### PROBLEM REQUIREMENTS
Given the listing below, write out exactly the lines starting with the line that has "ANGLE = math.radians(9.7)" and going on through the line that has "m.use_nodes = True", both kept.

### SOURCE DATA
-------------------------
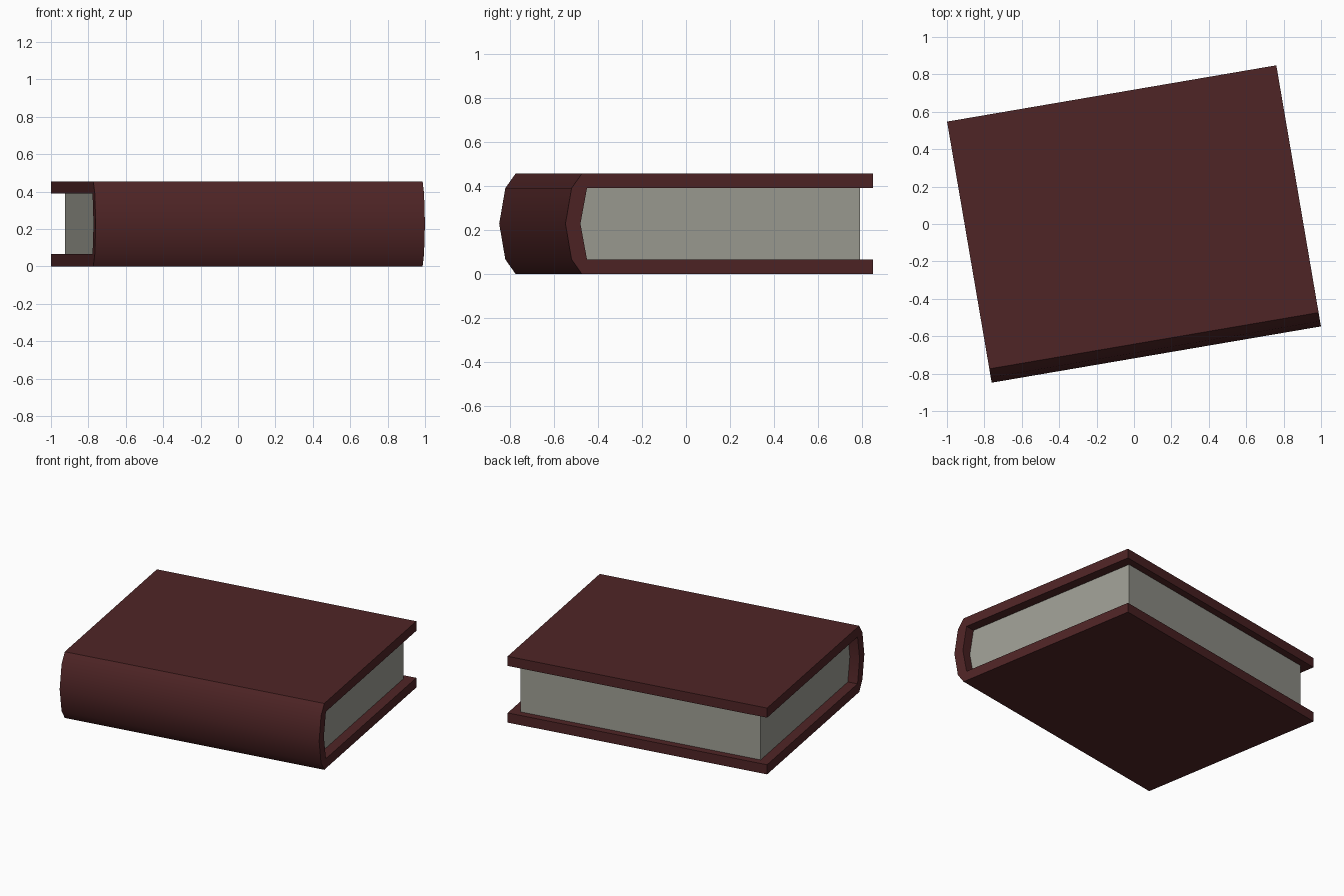
import bpy, bmesh, math

if "Cube" in bpy.data.objects:
    bpy.data.objects.remove(bpy.data.objects["Cube"])

ANGLE = math.radians(9.7)   # the book lies slightly turned
H, T = 0.455, 0.066         # total height, cover thickness
HALF_W, HALF_D = 0.893, 0.708


def material(name, rgb):
    m = bpy.data.materials.new(name)
    m.diffuse_color = (*rgb, 1)
    m.use_nodes = True
    m.node_tree.nodes["Principled BSDF"].inputs["Base Color"].default_value = m.diffuse_color
    return m


def extrude_profile(name, profile, half_w, mat):
    """Extrude a (y, z) outline along the book's length."""
    bm = bmesh.new()
    face = bm.faces.new([bm.verts.new((-half_w, y, z)) for y, z in profile])
    out = bmesh.ops.extrude_face_region(bm, geom=[face])
    moved = [g for g in out["geom"] if isinstance(g, bmesh.types.BMVert)]
    bmesh.ops.translate(bm, verts=moved, vec=(2 * half_w, 0, 0))
    bmesh.ops.recalc_face_normals(bm, faces=bm.faces)
    mesh = bpy.data.meshes.new(name)
    bm.to_mesh(mesh)
    bm.free()
    mesh.materials.append(mat)
    ob = bpy.data.objects.new(name, mesh)
    bpy.context.collection.objects.link(ob)
    ob.rotation_euler.z = ANGLE
    bpy.ops.object.select_all(action='DESELECT')
    ob.select_set(True)
    bpy.context.view_layer.objects.active = ob
    bpy.ops.object.shade_smooth_by_angle(angle=math.radians(30))
    return ob


leather = material("dark_red_leather", (0.078, 0.018, 0.019))
paper = material("grey_paper", (0.34, 0.34, 0.295))

# Rounded spine outlines
outer = [(-0.633, H), (-0.680, H - T), (-HALF_D, H / 2), (-0.680, T), (-0.633, 0)]
inner = [(-0.609, T), (-0.639, H / 2), (-0.609, H - T)]

# Cover: both boards and the spine as one C-shaped section
extrude_profile("cover", [(HALF_D, H)] + outer + [(HALF_D, 0), (HALF_D, T)]
                + inner + [(HALF_D, H - T)], HALF_W, leather)

# Page block, set back from the cover edges
extrude_profile("pages", inner + [(0.660, H - T), (0.660, T)], 0.826, paper)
-------------------------
### OUTPUT OF THE TASK
ANGLE = math.radians(9.7)   # the book lies slightly turned
H, T = 0.455, 0.066         # total height, cover thickness
HALF_W, HALF_D = 0.893, 0.708


def material(name, rgb):
    m = bpy.data.materials.new(name)
    m.diffuse_color = (*rgb, 1)
    m.use_nodes = True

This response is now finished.